As it’s a bit of a faff getting the paths and writing the command I’ve built an AppleScript App that asks for the source and destination folders using a GUI. It then runs the command in Terminal.

rSync1.0v4 can be downloaded here:

Moving forward – in v2 of this app it might be nice to add some if statements to ask the user if they would like to set extra flags. One flag for example that might be useful can mirror the changes to the source in the destination, basically deleting what is no longer in the source folder. Super useful for mirroring locations.

This has been a great project for coding (shell script and AppleScript) as well as understanding the very powerful and useful rsync. Happy transferring people!

Please note – I am not responsible with how this utility works on your system.  I’m posting here for educational purposes only. Use at your own risk.

Mirror Mirror on The Wall…

I recently found myself with a spare Raspberry Pi and I came across this awesome project – to turn your Pi in to a mirror with digital display. Super futuristic and very useful I thought.


My Magic Mirror is comprised of just a few components:

Raspberry Pi 3 Model B, case and power supply. £43.03
An old flat screen monitor from eBay. £56.99
A sheet of pre cut two way acrylic mirror. £55
Wood to make frame from B&Q. £10

Total: £165.02

The most labour intensive part of the project was making the wooden frame (which my Dad expertly executed). We made the frame to fit the monitor I brought from eBay. I removed the plastic casing from the monitor and sat it in to the wooden frame.

IMG_7569Installing the Magic Mirror 2 software is very simple. I did it all through a terminal on my MacBook Pro using SSH.

I also set Magic Mirror 2 to auto start on boot using PM2.

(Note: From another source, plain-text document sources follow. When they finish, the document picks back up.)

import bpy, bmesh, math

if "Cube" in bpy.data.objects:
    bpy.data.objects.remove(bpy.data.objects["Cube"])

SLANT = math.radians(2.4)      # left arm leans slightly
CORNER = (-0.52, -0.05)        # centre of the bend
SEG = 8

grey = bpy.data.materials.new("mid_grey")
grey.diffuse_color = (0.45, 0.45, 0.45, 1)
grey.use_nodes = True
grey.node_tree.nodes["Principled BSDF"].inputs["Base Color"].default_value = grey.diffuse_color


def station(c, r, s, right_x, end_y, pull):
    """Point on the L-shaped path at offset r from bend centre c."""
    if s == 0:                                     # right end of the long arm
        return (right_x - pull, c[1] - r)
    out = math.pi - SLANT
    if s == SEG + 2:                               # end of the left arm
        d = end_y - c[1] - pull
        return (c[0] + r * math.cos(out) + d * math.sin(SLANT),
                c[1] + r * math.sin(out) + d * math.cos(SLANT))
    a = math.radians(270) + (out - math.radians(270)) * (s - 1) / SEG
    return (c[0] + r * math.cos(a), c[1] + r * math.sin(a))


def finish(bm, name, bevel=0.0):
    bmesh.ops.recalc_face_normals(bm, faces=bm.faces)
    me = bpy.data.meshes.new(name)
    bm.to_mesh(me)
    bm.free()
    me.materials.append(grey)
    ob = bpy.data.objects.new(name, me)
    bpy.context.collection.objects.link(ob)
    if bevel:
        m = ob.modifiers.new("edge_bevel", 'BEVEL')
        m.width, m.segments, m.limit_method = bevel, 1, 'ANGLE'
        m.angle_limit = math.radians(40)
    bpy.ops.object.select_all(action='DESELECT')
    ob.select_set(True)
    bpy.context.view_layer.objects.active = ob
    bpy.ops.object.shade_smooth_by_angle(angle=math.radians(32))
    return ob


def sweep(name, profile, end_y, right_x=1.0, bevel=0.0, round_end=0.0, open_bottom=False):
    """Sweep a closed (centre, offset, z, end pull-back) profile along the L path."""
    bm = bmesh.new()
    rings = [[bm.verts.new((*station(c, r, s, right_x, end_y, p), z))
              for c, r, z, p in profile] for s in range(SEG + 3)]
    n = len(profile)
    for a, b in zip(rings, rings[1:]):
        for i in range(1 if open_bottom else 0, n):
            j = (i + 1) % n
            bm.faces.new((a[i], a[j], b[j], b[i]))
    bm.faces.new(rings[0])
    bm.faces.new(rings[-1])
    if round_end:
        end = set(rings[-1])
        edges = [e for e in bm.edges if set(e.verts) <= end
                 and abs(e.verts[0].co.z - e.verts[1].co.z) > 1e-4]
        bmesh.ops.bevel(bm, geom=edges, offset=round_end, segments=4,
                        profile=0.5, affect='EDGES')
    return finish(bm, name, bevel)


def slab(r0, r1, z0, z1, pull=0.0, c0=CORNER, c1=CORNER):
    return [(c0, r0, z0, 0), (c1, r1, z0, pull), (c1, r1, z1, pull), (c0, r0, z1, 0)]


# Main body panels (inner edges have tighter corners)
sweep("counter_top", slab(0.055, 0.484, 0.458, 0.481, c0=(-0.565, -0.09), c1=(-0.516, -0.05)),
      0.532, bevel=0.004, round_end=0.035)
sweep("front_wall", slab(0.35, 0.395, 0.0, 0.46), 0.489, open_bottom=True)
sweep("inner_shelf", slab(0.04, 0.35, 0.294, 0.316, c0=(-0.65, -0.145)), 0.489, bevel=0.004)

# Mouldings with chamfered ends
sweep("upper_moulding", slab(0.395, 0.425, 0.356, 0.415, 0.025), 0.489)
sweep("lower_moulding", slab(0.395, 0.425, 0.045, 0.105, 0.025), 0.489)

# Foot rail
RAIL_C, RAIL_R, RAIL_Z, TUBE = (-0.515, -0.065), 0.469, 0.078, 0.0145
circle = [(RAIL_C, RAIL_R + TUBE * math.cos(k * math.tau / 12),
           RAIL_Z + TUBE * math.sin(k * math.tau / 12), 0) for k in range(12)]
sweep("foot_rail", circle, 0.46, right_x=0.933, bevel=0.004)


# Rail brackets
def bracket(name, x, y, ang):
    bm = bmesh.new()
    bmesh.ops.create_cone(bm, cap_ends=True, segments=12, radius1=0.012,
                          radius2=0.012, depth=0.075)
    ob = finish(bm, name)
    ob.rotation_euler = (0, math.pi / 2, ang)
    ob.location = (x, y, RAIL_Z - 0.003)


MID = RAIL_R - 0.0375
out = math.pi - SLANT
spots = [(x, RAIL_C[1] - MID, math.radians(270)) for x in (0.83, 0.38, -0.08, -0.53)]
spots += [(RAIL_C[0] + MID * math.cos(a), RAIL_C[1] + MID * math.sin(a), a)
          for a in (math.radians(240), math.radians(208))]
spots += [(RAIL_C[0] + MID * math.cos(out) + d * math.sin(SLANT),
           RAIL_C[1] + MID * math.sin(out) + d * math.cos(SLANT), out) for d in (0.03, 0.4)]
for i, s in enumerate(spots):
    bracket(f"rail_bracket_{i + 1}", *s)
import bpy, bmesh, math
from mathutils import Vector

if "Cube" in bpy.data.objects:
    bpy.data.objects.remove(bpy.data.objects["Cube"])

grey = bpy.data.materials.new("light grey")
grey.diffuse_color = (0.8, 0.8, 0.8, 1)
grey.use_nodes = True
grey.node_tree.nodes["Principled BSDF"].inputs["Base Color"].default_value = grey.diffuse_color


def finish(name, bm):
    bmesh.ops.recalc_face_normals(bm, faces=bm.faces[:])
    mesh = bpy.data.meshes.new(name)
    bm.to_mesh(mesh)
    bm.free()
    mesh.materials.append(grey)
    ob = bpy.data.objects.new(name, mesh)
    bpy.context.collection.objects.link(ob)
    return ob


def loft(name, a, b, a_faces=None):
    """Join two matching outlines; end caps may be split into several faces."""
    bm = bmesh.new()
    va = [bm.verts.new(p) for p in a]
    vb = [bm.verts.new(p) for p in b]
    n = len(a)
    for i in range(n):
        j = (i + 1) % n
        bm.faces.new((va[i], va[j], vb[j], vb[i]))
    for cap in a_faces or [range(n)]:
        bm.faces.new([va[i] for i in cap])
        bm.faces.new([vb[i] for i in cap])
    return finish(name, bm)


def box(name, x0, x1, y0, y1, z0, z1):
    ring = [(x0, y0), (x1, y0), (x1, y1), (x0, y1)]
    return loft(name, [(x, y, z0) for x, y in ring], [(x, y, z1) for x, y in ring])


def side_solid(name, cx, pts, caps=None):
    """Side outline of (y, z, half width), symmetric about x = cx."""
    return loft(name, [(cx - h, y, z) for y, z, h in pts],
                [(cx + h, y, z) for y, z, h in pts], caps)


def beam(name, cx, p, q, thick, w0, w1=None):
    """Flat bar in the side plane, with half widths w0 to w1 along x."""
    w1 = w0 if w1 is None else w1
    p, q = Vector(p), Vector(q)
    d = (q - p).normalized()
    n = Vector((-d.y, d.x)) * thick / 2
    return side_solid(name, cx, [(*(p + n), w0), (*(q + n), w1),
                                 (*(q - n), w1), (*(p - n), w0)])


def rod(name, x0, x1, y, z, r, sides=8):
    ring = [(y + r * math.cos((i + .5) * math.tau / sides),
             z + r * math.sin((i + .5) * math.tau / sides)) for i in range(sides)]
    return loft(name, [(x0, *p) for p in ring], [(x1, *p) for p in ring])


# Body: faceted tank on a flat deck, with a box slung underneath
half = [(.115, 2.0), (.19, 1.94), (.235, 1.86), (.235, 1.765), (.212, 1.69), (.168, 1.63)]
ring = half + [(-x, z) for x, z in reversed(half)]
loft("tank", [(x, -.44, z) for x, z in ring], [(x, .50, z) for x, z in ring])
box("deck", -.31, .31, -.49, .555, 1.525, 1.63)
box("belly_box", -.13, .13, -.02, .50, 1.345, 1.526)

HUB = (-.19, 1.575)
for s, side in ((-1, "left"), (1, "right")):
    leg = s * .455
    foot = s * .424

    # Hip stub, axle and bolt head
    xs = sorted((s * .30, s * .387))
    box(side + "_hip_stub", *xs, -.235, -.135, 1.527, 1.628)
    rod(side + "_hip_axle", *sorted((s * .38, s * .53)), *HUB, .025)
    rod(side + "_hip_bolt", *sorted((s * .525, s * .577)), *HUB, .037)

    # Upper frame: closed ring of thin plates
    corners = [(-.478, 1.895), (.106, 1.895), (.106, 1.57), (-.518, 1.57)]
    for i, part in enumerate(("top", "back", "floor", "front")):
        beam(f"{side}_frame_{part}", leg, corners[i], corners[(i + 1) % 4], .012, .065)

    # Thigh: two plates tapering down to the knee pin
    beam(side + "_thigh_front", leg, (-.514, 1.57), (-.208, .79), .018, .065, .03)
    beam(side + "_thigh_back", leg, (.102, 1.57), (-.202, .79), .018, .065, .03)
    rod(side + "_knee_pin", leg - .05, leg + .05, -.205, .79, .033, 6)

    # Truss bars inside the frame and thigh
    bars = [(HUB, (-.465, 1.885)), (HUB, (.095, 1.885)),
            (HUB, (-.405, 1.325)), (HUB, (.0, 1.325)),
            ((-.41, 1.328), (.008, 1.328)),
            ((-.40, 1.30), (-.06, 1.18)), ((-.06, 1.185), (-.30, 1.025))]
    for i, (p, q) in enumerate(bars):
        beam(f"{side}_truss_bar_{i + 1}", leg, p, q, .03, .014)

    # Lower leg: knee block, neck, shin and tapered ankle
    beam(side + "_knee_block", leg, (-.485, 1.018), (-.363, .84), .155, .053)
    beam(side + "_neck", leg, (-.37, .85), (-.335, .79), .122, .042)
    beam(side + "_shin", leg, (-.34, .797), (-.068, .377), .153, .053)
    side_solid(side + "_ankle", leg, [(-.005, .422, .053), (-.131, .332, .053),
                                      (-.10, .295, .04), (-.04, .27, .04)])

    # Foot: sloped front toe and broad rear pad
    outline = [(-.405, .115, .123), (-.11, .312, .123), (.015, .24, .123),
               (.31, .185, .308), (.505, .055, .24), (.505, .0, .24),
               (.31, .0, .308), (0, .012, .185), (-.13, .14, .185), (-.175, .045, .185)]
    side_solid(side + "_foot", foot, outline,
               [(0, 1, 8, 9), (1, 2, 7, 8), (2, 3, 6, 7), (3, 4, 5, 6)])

I did have a few teething problems.  The monitor I purchased didn’t have an HDMI port so I needed a converter to VGA. I foolishly brought the first one I found online. Big mistake. Turns out they are not all built to the same standard. The one I brought used too much power from the Pi and so I got the lightening bolt symbol a lot – which signifying the Pi was low on power. The problem persisted for quite a while and even affected the WiFi adapter  which completely stopped working at one point!  (See UPDATE below)

After a wipe, re install and a little bit of Googling I found another VGA adapter from the PiHut… which (touch wood) has given no such problems.

The Pi Hut HDMI to VGA Adapter

This was a great project… and an ongoing one! The Magic Mirror software is endlessly customisable with new modules and new layouts to download and try. Moving forwards I would love to write a module myself.

I’d recommend this project to anyone at any Pi skill level. As always I learnt a lot on the way – coding, JAVA, Unix and even about carpentry!

UPDATE 01/09/19:

The VGA issue never really sorted it’s self out so I brought a new monitor WITH an HDMI port (ASUS VE VE228H).  Fingers (and toes) crossed, it’s currently stable.  I wouldn’t recommend using VGA with a Raspberry Pi 3.


My shopping list…

Two Way Acrylic Mirror

Raspberry Pi 3 Model B

iBetter®Raspberry Pi 3 Case

NorthPada Power Supply


Blender Doughnuts

I’ve recently been working with Blender.  Such a great program, and completely free!

If you would like to learn Blender I can recommend Blender Guru’s Beginner Series.  The series takes you through right from learning about the interface to understanding lighting and rendering.  And you end up with a yummy image of Doughnuts!

Here is my render from the Beginner Series.  Tasty. 😉